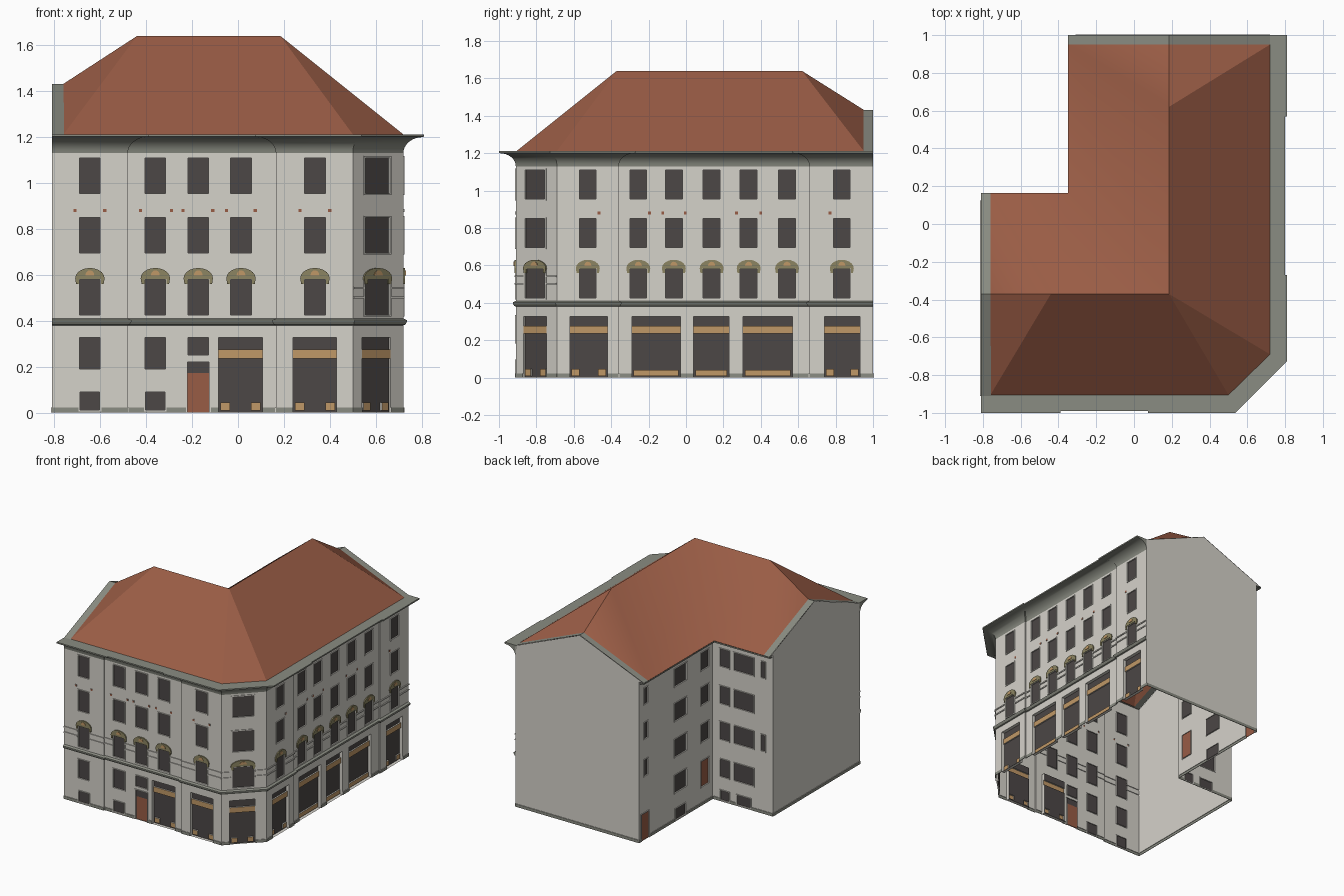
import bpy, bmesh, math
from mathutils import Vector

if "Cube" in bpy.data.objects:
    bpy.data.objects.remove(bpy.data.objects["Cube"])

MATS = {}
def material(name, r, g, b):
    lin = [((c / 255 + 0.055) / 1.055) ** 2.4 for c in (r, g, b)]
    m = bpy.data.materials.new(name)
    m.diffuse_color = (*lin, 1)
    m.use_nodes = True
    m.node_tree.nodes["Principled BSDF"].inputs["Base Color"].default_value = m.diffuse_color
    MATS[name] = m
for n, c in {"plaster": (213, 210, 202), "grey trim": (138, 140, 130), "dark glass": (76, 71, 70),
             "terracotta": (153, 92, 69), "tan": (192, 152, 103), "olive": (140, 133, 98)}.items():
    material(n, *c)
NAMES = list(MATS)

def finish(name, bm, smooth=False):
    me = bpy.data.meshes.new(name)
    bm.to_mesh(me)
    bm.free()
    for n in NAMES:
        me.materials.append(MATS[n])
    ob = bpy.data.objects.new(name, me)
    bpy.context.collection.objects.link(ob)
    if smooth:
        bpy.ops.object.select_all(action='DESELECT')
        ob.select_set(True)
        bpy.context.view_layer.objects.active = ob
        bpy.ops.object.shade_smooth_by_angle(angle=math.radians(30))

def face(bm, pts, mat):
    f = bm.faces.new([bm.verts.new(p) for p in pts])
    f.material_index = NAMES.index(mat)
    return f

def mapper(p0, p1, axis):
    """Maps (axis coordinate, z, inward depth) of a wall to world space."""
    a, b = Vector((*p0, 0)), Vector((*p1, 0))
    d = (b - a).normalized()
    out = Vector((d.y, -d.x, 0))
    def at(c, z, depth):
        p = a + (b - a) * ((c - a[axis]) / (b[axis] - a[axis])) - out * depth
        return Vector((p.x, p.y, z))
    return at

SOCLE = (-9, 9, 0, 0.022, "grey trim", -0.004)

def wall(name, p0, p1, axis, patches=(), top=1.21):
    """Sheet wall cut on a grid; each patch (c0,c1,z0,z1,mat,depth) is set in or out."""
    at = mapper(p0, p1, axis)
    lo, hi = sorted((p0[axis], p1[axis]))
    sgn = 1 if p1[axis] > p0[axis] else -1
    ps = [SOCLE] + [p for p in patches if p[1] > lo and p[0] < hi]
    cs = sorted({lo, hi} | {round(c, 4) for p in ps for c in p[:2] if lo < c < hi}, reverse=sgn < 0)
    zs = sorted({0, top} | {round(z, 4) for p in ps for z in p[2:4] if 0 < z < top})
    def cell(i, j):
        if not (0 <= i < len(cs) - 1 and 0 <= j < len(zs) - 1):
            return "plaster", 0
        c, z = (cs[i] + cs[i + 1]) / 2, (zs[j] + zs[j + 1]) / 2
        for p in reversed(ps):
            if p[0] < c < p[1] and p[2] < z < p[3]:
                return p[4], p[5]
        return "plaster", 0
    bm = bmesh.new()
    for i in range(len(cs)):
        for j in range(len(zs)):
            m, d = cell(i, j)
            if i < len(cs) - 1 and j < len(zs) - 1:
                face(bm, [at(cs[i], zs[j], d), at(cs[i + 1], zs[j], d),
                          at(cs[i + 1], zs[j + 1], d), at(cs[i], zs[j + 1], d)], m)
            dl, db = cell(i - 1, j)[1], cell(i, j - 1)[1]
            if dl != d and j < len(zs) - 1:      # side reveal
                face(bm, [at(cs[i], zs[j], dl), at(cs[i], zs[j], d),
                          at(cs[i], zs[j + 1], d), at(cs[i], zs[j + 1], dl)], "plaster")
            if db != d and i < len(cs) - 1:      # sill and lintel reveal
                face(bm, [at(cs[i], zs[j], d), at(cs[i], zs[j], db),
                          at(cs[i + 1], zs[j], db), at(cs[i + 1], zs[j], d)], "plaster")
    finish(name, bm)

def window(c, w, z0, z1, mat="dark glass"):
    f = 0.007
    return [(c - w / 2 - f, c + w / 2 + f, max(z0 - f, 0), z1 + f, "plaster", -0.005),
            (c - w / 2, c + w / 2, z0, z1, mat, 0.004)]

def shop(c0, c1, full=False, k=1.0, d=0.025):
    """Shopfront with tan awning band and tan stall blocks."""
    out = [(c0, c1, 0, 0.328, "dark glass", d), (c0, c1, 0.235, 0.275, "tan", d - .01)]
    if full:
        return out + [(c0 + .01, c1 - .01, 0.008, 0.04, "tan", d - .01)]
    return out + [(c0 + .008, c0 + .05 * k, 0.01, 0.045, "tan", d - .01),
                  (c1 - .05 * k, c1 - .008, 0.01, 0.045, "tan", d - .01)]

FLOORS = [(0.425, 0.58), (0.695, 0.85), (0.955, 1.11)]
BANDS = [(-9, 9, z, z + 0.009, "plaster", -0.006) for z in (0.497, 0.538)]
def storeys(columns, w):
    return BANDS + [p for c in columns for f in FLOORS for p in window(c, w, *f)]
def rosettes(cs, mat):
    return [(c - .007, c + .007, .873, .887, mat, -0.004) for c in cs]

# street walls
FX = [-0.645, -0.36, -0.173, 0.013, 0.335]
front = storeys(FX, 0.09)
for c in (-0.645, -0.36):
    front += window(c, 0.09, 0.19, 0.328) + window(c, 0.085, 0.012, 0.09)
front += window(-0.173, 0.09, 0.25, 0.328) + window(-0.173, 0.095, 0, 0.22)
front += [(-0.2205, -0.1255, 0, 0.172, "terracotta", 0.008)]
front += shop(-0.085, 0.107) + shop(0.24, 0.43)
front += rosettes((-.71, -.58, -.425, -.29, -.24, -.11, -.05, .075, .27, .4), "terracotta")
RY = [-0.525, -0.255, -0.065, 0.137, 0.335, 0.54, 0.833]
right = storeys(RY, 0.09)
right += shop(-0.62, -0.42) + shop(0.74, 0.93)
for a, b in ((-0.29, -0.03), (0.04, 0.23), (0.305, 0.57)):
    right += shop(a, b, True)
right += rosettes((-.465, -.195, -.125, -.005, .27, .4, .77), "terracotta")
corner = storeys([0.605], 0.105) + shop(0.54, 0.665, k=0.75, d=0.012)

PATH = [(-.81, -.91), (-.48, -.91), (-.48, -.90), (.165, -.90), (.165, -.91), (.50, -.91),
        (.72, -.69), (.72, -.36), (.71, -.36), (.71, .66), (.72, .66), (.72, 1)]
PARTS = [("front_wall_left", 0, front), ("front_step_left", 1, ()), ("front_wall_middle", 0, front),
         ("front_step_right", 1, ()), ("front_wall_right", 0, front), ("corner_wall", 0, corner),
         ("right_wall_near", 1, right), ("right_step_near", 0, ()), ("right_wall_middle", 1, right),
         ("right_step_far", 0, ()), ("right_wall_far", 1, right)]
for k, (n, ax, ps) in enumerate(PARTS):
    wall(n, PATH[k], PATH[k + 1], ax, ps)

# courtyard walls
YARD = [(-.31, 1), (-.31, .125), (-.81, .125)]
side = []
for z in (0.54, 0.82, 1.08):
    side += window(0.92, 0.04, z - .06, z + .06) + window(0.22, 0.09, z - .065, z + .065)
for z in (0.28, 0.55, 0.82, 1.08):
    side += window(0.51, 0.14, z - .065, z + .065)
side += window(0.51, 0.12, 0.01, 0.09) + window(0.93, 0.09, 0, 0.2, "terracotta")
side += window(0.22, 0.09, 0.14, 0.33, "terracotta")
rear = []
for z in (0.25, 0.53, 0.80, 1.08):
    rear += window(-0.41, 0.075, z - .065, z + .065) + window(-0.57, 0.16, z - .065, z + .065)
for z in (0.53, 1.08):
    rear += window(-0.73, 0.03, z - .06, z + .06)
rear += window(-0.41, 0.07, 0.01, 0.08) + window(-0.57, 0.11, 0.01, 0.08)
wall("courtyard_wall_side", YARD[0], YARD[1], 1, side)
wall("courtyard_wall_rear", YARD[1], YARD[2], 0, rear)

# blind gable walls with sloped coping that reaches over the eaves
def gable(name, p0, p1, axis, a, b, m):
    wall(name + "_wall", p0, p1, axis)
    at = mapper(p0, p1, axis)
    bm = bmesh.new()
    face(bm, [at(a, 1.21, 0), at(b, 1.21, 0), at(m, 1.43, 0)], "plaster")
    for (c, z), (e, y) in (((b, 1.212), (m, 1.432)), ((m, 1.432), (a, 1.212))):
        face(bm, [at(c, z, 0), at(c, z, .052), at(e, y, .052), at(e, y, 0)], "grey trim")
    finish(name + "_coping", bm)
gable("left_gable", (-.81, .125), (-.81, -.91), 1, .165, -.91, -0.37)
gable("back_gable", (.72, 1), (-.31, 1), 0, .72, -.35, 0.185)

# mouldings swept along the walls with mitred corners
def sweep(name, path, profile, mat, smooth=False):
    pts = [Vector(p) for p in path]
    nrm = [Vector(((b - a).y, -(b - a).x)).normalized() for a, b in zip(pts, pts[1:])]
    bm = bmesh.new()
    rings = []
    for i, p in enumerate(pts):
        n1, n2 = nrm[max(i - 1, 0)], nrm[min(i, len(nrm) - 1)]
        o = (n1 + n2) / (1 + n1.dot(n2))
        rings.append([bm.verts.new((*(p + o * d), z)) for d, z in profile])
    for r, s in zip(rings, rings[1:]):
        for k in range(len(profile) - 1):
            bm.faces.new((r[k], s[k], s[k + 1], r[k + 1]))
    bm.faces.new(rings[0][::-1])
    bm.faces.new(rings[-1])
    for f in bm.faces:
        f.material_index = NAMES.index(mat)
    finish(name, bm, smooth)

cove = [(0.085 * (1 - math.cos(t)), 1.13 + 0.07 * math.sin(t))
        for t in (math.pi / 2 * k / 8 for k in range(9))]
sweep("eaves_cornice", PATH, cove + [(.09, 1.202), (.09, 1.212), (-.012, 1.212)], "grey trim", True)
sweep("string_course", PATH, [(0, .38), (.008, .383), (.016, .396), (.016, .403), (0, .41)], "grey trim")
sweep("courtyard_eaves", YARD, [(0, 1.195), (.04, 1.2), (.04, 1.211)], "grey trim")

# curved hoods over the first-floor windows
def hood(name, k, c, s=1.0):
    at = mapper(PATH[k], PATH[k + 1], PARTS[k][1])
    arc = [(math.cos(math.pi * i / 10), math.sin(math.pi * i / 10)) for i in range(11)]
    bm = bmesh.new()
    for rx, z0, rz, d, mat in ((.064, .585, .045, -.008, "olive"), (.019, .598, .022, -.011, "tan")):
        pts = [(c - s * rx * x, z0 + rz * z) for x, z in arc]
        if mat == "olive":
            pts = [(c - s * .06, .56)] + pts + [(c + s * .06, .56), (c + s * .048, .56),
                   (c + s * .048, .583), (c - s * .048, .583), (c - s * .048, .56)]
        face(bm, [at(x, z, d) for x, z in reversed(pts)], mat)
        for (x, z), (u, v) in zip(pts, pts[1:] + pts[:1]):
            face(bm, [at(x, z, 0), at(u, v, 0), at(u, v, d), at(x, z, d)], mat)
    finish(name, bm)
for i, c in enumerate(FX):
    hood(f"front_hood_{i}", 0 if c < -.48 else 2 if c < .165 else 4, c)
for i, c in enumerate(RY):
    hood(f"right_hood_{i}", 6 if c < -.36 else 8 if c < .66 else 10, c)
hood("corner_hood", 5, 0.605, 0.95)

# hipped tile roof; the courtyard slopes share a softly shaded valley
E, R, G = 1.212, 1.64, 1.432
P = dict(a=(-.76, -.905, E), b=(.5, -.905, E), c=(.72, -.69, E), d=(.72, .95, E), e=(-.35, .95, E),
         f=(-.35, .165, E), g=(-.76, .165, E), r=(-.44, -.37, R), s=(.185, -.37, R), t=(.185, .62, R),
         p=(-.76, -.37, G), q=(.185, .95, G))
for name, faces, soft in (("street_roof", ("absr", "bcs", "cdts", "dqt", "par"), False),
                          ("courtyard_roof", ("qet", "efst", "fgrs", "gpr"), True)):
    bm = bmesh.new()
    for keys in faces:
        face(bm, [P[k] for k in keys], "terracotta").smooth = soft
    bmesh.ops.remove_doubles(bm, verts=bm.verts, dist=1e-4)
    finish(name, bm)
┄┄┄┄┄┄┄┄┄┄
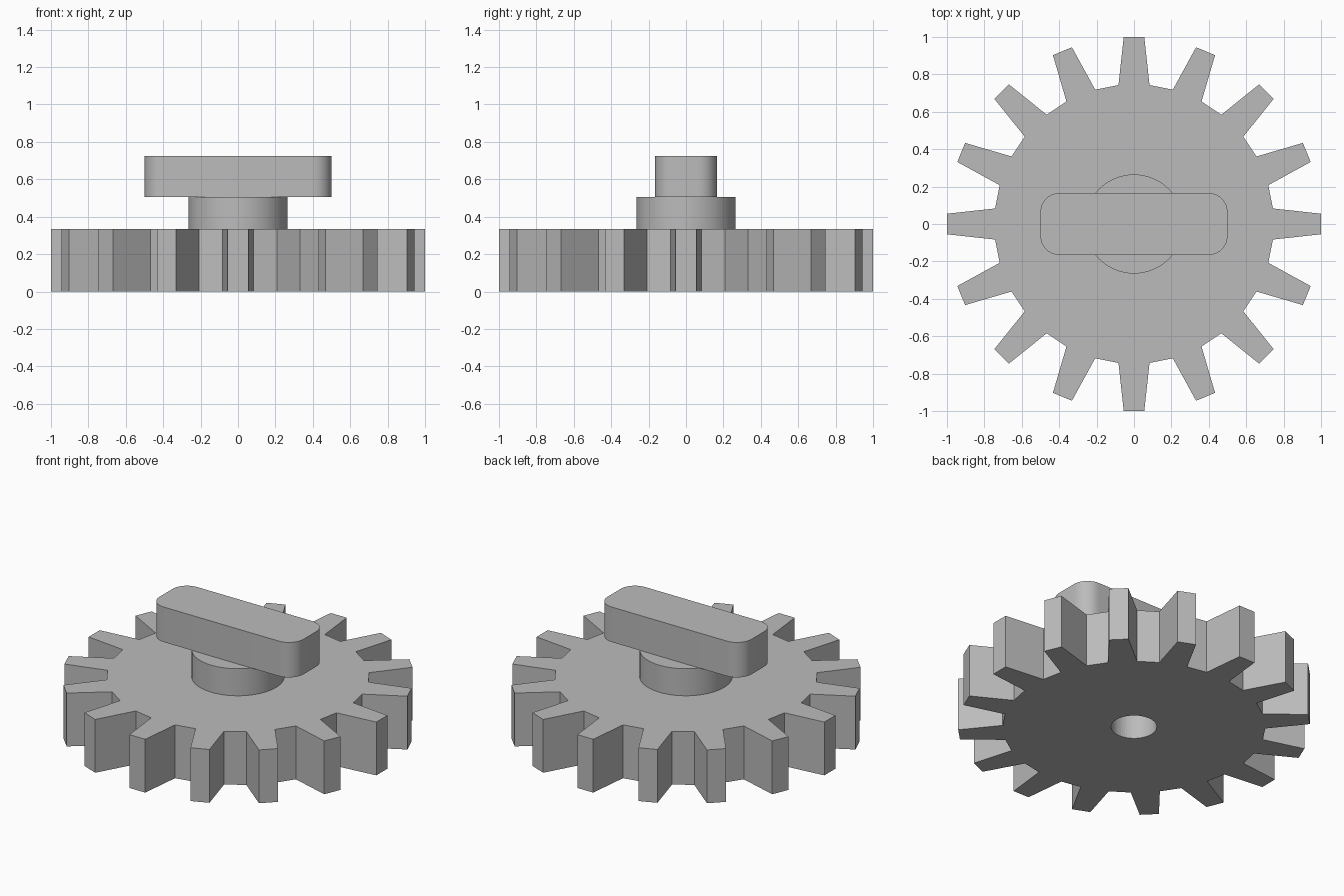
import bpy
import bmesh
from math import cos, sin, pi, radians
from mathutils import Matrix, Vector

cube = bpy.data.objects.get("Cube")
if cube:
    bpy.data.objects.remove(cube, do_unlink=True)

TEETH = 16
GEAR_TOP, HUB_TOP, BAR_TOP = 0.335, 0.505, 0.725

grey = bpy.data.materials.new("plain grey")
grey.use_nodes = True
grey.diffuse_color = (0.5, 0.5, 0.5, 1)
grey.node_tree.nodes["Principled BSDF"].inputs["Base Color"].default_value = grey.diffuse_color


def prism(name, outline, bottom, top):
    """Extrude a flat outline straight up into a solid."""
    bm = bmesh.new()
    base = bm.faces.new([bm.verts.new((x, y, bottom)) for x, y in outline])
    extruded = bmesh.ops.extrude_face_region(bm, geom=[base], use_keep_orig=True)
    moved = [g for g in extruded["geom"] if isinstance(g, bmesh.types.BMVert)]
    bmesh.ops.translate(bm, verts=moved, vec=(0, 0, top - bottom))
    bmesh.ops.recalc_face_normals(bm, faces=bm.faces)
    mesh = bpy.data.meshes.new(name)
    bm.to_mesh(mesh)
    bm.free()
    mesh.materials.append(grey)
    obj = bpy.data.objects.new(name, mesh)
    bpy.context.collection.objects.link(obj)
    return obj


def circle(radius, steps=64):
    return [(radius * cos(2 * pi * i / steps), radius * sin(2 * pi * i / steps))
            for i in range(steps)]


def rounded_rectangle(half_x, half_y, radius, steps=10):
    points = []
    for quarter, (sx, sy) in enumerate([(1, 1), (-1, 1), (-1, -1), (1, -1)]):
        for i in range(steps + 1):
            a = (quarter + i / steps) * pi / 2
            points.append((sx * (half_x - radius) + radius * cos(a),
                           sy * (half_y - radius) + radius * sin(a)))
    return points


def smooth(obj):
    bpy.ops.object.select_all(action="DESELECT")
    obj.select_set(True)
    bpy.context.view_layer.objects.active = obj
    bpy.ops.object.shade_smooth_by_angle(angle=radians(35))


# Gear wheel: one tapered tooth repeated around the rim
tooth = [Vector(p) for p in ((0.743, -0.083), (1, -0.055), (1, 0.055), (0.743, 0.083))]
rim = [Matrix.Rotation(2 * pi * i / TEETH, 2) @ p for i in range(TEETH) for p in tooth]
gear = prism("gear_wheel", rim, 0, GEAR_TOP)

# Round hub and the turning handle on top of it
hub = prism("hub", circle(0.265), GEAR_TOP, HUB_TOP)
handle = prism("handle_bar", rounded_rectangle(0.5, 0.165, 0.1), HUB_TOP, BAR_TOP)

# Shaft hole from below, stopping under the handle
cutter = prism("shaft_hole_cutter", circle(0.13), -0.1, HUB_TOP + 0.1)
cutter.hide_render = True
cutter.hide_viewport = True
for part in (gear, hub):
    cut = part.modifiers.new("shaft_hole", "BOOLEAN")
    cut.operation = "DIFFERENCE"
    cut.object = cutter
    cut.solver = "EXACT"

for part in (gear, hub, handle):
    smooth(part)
┄┄┄┄┄┄┄┄┄┄
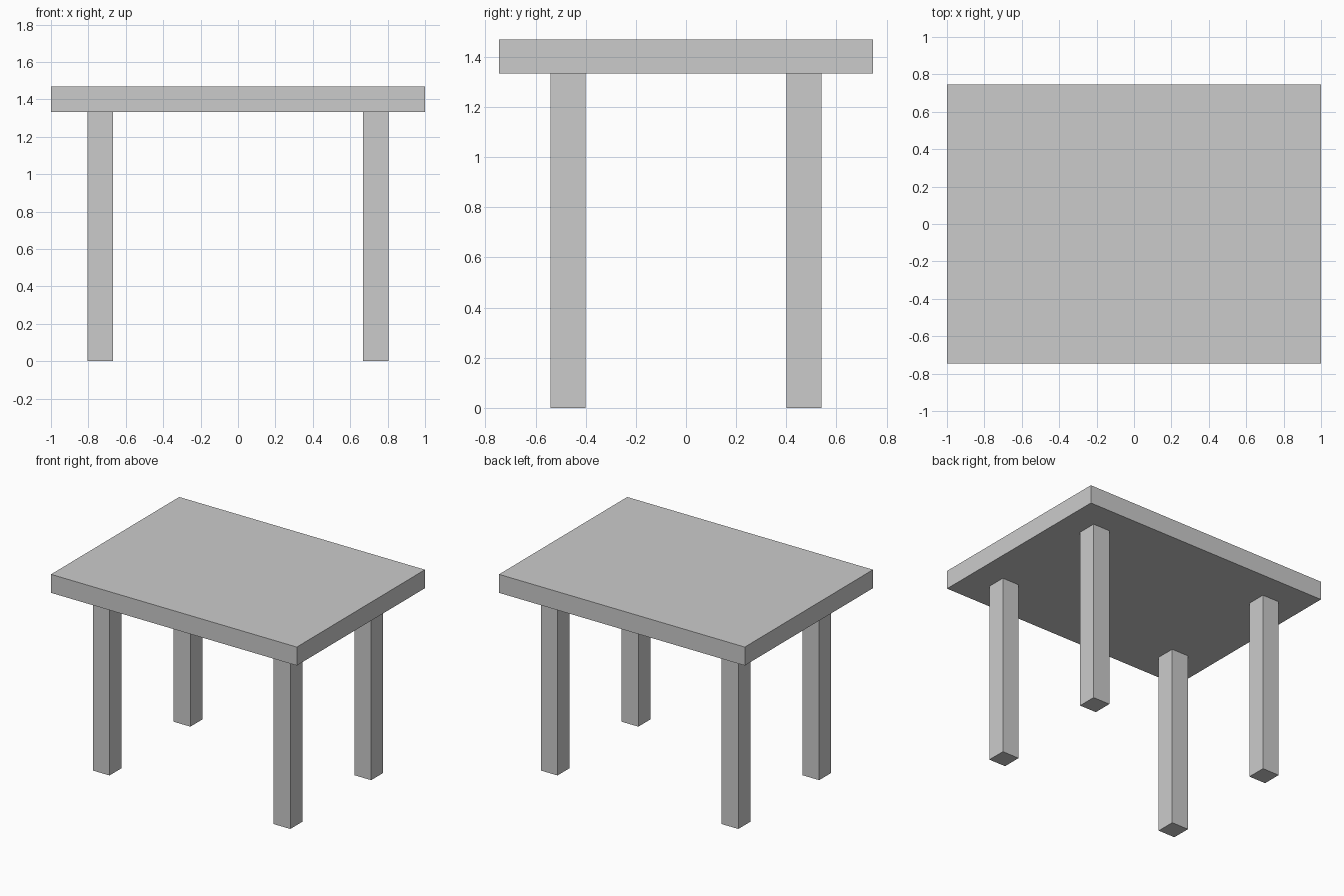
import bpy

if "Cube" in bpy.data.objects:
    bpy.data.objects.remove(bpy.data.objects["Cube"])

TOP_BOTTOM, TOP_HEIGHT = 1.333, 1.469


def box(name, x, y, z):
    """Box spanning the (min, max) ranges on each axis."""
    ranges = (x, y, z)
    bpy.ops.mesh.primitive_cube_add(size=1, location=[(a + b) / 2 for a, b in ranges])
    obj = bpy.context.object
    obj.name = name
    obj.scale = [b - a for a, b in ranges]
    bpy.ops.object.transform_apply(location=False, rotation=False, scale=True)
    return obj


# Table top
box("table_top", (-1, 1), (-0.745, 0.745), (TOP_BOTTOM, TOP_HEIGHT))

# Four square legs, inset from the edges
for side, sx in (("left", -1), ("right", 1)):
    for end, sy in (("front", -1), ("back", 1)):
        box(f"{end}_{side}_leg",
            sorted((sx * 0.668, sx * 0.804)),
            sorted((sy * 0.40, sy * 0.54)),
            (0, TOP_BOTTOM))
┄┄┄┄┄┄┄┄┄┄
→ **TASK DETAILS**
In the data above, which lines lie between the line with "import bpy, bmesh, math" and the line with "wall cut on", inclusive? Print those lines exactly and nothing else.

→ **SOLUTION**
import bpy, bmesh, math
from mathutils import Vector

if "Cube" in bpy.data.objects:
    bpy.data.objects.remove(bpy.data.objects["Cube"])

MATS = {}
def material(name, r, g, b):
    lin = [((c / 255 + 0.055) / 1.055) ** 2.4 for c in (r, g, b)]
    m = bpy.data.materials.new(name)
    m.diffuse_color = (*lin, 1)
    m.use_nodes = True
    m.node_tree.nodes["Principled BSDF"].inputs["Base Color"].default_value = m.diffuse_color
    MATS[name] = m
for n, c in {"plaster": (213, 210, 202), "grey trim": (138, 140, 130), "dark glass": (76, 71, 70),
             "terracotta": (153, 92, 69), "tan": (192, 152, 103), "olive": (140, 133, 98)}.items():
    material(n, *c)
NAMES = list(MATS)

def finish(name, bm, smooth=False):
    me = bpy.data.meshes.new(name)
    bm.to_mesh(me)
    bm.free()
    for n in NAMES:
        me.materials.append(MATS[n])
    ob = bpy.data.objects.new(name, me)
    bpy.context.collection.objects.link(ob)
    if smooth:
        bpy.ops.object.select_all(action='DESELECT')
        ob.select_set(True)
        bpy.context.view_layer.objects.active = ob
        bpy.ops.object.shade_smooth_by_angle(angle=math.radians(30))

def face(bm, pts, mat):
    f = bm.faces.new([bm.verts.new(p) for p in pts])
    f.material_index = NAMES.index(mat)
    return f

def mapper(p0, p1, axis):
    """Maps (axis coordinate, z, inward depth) of a wall to world space."""
    a, b = Vector((*p0, 0)), Vector((*p1, 0))
    d = (b - a).normalized()
    out = Vector((d.y, -d.x, 0))
    def at(c, z, depth):
        p = a + (b - a) * ((c - a[axis]) / (b[axis] - a[axis])) - out * depth
        return Vector((p.x, p.y, z))
    return at

SOCLE = (-9, 9, 0, 0.022, "grey trim", -0.004)

def wall(name, p0, p1, axis, patches=(), top=1.21):
    """Sheet wall cut on a grid; each patch (c0,c1,z0,z1,mat,depth) is set in or out."""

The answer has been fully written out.